What do you mean, Wise Sublime Supreme One?” I hear you pleading. “What is this intuition you speak of?”

Let me give you a scenario:

“John” is at some happy hour or house party or Charades contest some other bullshit social event. He’s introduced to “Ken.” Ken is new in town. They speak for several minutes. Ken seems like a nice guy. Personable, social, handsome, and well-dressed, John isn’t gay or anything — nttawwt — but he can tell that women will probably be very interested in him.

Which is unfortunate. Why? Well, there’s something else John has been able to tell. Ken is definitely a douche.

Which may seem odd because Ken doesn’t look particularly douchey. And he hasn’t said or done anything particularly douchey. But John just knows. He can’t explain how he knows. He just does.

Every guy reading this has experienced this before. You don’t know what it is about the guy, but you just instinctively — and immediately — know he’s a douchebag. Not kind of an asshole or a dick. But a full on douche, a scumbag, a guy you make sure to spend as little time around as possible. You don’t say anything about it. You don’t want to seem like a hater. And really, you don’t have any evidence other than your own gut feeling. You just know.

But while you were able to sniff his douche out the first time he looked at you with his douchey eyes and extended his douchey right hand to shake yours, this intuition doesn’t seem to extend to the women he interacts with. Well, maybe it does for some.

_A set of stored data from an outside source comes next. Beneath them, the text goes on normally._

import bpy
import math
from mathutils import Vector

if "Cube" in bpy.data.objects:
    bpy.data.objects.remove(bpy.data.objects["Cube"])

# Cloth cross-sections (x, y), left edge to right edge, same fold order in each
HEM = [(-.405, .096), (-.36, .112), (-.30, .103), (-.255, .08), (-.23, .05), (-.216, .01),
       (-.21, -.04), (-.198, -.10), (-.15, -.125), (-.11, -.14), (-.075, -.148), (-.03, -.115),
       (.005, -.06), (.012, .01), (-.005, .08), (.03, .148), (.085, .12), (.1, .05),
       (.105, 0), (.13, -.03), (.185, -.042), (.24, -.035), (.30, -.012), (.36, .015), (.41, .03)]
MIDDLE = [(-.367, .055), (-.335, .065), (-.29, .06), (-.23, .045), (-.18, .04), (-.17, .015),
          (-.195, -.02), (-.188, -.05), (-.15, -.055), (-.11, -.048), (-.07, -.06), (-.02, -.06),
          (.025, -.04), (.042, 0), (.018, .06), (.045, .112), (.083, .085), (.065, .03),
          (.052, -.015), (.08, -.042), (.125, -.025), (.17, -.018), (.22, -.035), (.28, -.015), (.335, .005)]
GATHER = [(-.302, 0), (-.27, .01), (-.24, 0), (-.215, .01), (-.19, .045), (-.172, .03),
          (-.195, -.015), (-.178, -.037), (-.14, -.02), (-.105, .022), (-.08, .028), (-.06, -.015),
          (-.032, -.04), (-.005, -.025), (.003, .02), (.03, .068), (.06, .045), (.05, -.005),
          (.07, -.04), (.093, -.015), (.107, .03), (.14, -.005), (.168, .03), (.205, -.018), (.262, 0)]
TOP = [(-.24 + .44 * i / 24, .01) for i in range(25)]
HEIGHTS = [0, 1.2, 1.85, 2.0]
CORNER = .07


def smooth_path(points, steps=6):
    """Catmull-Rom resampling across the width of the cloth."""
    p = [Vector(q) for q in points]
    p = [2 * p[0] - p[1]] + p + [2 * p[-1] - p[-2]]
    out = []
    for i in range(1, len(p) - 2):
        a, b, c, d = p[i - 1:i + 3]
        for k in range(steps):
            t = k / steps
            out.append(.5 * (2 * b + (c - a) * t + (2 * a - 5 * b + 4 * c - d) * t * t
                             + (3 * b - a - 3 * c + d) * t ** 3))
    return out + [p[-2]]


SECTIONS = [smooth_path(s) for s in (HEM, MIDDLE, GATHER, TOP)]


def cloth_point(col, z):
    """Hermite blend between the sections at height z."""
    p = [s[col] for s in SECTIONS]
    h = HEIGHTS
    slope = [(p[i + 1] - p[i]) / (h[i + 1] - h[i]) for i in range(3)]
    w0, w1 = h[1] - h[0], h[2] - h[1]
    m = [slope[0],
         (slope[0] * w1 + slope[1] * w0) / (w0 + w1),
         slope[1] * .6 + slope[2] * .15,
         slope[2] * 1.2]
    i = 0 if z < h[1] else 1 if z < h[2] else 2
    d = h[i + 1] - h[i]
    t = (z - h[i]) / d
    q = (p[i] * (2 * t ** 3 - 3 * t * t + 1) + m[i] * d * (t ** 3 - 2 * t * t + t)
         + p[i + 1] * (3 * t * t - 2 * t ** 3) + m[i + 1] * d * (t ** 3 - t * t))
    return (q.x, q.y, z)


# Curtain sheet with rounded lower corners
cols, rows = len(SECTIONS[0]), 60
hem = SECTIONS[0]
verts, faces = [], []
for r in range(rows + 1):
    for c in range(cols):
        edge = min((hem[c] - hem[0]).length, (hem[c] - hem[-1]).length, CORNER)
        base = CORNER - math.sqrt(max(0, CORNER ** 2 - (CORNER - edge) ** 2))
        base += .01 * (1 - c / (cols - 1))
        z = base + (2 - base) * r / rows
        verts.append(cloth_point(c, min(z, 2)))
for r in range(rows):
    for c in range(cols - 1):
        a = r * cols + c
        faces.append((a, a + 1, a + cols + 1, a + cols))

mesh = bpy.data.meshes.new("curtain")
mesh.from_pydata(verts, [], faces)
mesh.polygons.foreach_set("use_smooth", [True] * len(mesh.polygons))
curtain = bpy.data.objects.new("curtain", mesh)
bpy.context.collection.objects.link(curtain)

But enough are so completely oblivious to it that they don’t pick up on it until he does something particularly douchey to them.

But why? Why are so many women blind to something that so many men seem to see so easily? For a while I thought it had to do with attraction. Basically, sometimes these men have so many other attractive qualities that it manages to initially conceal the douche. Which is something every man who’s dated an Erica Mena can relate to. I also thought that maybe they noticed the douche too, but thought they could somehow change it. While that would explain a lot, it doesn’t account for the surprise present when the douchebag does something extra douchey.

Now though, I think it’s much more simple than that. I think we’re better douche detectors because we’re just better at knowing men. While (generally speaking) women might know individual men they’ve dated better than anyone else does, a lifetime of all types of interactions with men — classmates, friends, roommates, acquaintances, enemies — have made us (well, most of us) experts on men as a collective. That immediate and instinctual impression is nothing but a lifetime of determining to who to trust, who to not to trust, who to introduce to your homegirl, and who not to piss on if they were on fire distilled into thin slices.

This is one of the many reasons why it pays for women to have a brother or close male friend or cousin or co worker or former concubine they can count on as douche detectors; guys who, when you ask “Well, what do you think about Ken? He’s cool, right?” just respond with “He’s bad news.” And, when you ask why, they just say “Trust me.”

(Do they actually trust him? Well, that’s another topic for another day.)

—Damon Young (aka “The Champ”)